Frequently Asked Questions about Montessori

  1. What is the purpose of the Montessori school?

    The purpose of Montessori is to help children develop within themselves the foundation for a lifetime of creative learning, i.e. to develop the basic ideas, attitudes and skills essential for success in school and in life; a thirst for learning, favorable attitudes toward school, habits of concentration, of basic functional creativity and originality.

  2. Who was Maria Montessori?

    Maria Montessori was an Italian physician and educator and the first woman to receive a medical degree in Italy. Born in 1870, she developed a psychologically rooted system for educating children. She devoted her life to this work and was honored and respected throughout the world at the time of her death in 1952.

  3. Why did she develop her special teaching method?

    Feeling that the young child has more potential for self learning than most educators realized, she began to develop this potential through a sensorial approach, (teaching the young child through his natural interest in exploring the world through his senses.

  4. What are "Sensitive Periods?"

    Senitive periods are Montessori's name for age periods when the child shows unusual capabilities in acquiring particular skills, The sensitive period for acquiring a sense of order is between 2 1/2 to 3 1/2 years of age for the average child. For precise movement and coordination, 2 1/2 to 4, which leads to reading and numbers at age 4 to 5.

  5. What is the Montessori method?

    The Montessori method is an approach to education which emphasizes the potential of the young child (under age five), and which attempts to develop by means of a prepared environment, utilizing specially trained teachers and uniquely designed learning materials and apparatus having an inherent appeal to the pre-school age child.

  6. What is the Montessori concept of discipline?

    Discipline is the prerequisite condition for learning. Montessori discipline is an "inner discipline", an inner control, which the child develops over his/her own behavior through working with the Montessori materials. Dr. Montessori noted that many so-called undisciplined children were frustrated due to the lack of proper stimulation and inadequate opportunity to achieve, She noted that they became happier and self-controlled after a period of time in a Montessori class in which they experienced challenging tasks absorbing their energies and resulting in a sense of achievement.

  7. At what age should a child enter Montessori?

    Age 2 1/2 to 3 years old,

  8. What happens to children who transfer from a Montessori to a public or parochial school?

    It is usually recommended that an Achievement Test be given so as to assure proper placement of the children. After leaving the Montessori environment, the children may go directly to first grade. If they transfer at age 6 to 10 years old, they sometimes are advanced one year. Older children are much more suitable for transfer because many schools now make provisions for advanced pupils in higher grades. Much depends on the school, however, and each situation should be evaluated separately. Montessori children are quite adaptable since they have learned to work on their own without constant supervision.

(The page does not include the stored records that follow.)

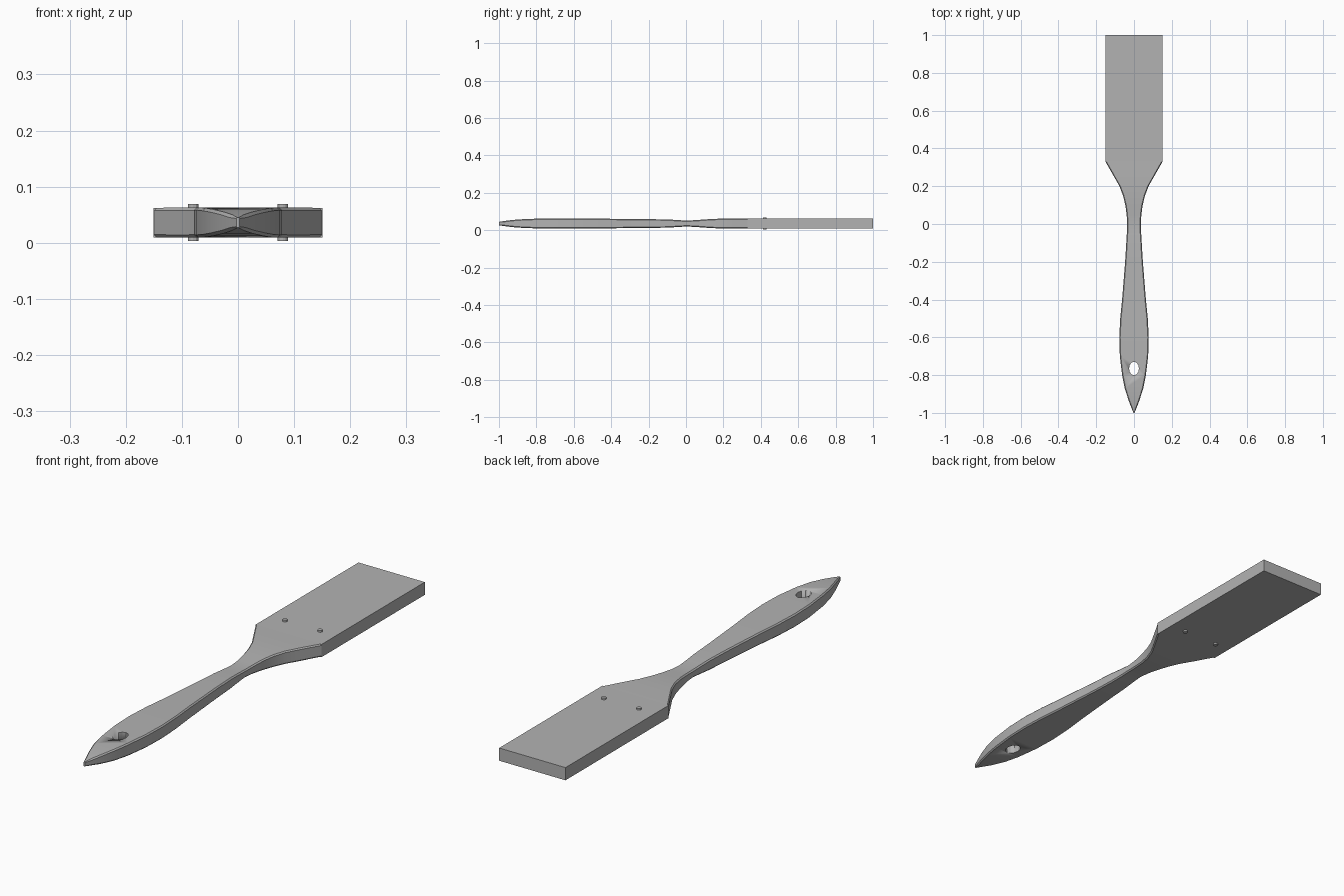
import bpy, bmesh

cube = bpy.data.objects.get("Cube")
if cube:
    bpy.data.objects.remove(cube, do_unlink=True)

MID = 0.036  # height of the brush's middle plane

grey = bpy.data.materials.new("plain grey")
grey.use_nodes = True
grey.diffuse_color = (0.45, 0.45, 0.45, 1)
grey.node_tree.nodes["Principled BSDF"].inputs["Base Color"].default_value = grey.diffuse_color


def finish(obj, name, smooth=True):
    obj.name = name
    obj.data.materials.clear()
    obj.data.materials.append(grey)
    bpy.ops.object.select_all(action='DESELECT')
    obj.select_set(True)
    bpy.context.view_layer.objects.active = obj
    if smooth:
        bpy.ops.object.shade_smooth_by_angle(angle=0.5)


def cylinder(name, x, y, radius, depth, sides):
    bpy.ops.mesh.primitive_cylinder_add(vertices=sides, radius=radius, depth=depth,
                                        location=(x, y, MID))
    finish(bpy.context.object, name)
    return bpy.context.object


# Handle: chamfered sections (y, half width, half thickness) joined along y
stations = [
    (-1.0, 0.003, 0.009), (-0.97, 0.015, 0.014), (-0.93, 0.03, 0.019),
    (-0.87, 0.049, 0.0235), (-0.8, 0.063, 0.026), (-0.7, 0.075, 0.027),
    (-0.6, 0.078, 0.027), (-0.5, 0.073, 0.0265), (-0.4, 0.063, 0.0255),
    (-0.2, 0.047, 0.0235), (-0.1, 0.041, 0.022), (-0.05, 0.038, 0.019),
    (0.0, 0.036, 0.016), (0.05, 0.039, 0.018), (0.1, 0.046, 0.022),
    (0.15, 0.058, 0.025), (0.2, 0.077, 0.0265), (0.26, 0.111, 0.027),
    (0.33, 0.151, 0.0262),
]
bm = bmesh.new()
rings = []
for y, w, t in stations:
    c = min(0.005, w * 0.6, t * 0.4)
    quarter = [(w, t - c), (w - c, t)]
    section = (quarter + [(-x, z) for x, z in reversed(quarter)]
               + [(-x, -z) for x, z in quarter] + [(x, -z) for x, z in reversed(quarter)])
    rings.append([bm.verts.new((x, y, MID + z)) for x, z in section])
for a, b in zip(rings, rings[1:]):
    for i in range(len(a)):
        j = (i + 1) % len(a)
        bm.faces.new((a[i], a[j], b[j], b[i]))
bm.faces.new(rings[0])
bm.faces.new(rings[-1])
bmesh.ops.recalc_face_normals(bm, faces=bm.faces)
mesh = bpy.data.meshes.new("handle")
bm.to_mesh(mesh)
bm.free()
handle = bpy.data.objects.new("handle", mesh)
bpy.context.collection.objects.link(handle)

# Hanging hole through the handle
cutter = cylinder("hole_cutter", 0, -0.765, 0.026, 0.3, 12)
cutter.scale.y = 1.38
cutter.hide_render = True
cutter.hide_set(True)
cut = handle.modifiers.new("hanging hole", 'BOOLEAN')
cut.operation = 'DIFFERENCE'
cut.solver = 'EXACT'
cut.object = cutter
finish(handle, "handle")

# Bristle block
bpy.ops.mesh.primitive_cube_add(size=1, location=(0, 0.664, MID))
block = bpy.context.object
block.scale = (0.302, 0.672, 0.0524)
finish(block, "bristle_block", smooth=False)

# Rivets through the block, slightly proud on both sides
for side, x in (("left", 0.08), ("right", -0.08)):
    cylinder(side + "_rivet", x, 0.42, 0.0095, 0.066, 12)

  9. How large are Montessori classes?

    The ideal size of a Montessori class is 20. It is important that there not be too few pupils in a class; the teacher's job is not to "teach" in the usual sense, but to encourage the child to "learn how to learn."

  10. Is the child free to do what he chooses in the classroom?

    The child is free to move about the classroom to talk to other children, to work with any equipment whose purpose he/she understands, or to ask the teacher to introduce new material to him/her. S/he is not free to disturb other children at work or to abuse the equipment that is so important to his/her development.

  11. What does the teacher do?

    The teacher works with individual children, introduces materials, and gives guidance where needed. One of the primary tasks is careful observation of each child to determine their needs and to gain the knowledge the teacher needs in preparing the environment to aid the child's growth.

  12. What does Montessori do for the child?

    The goals of Montessori for children are several: it encourages self-discipline, self-knowledge, independence, and enthusiasm for learning an organized approach to problem-solving and academic skills.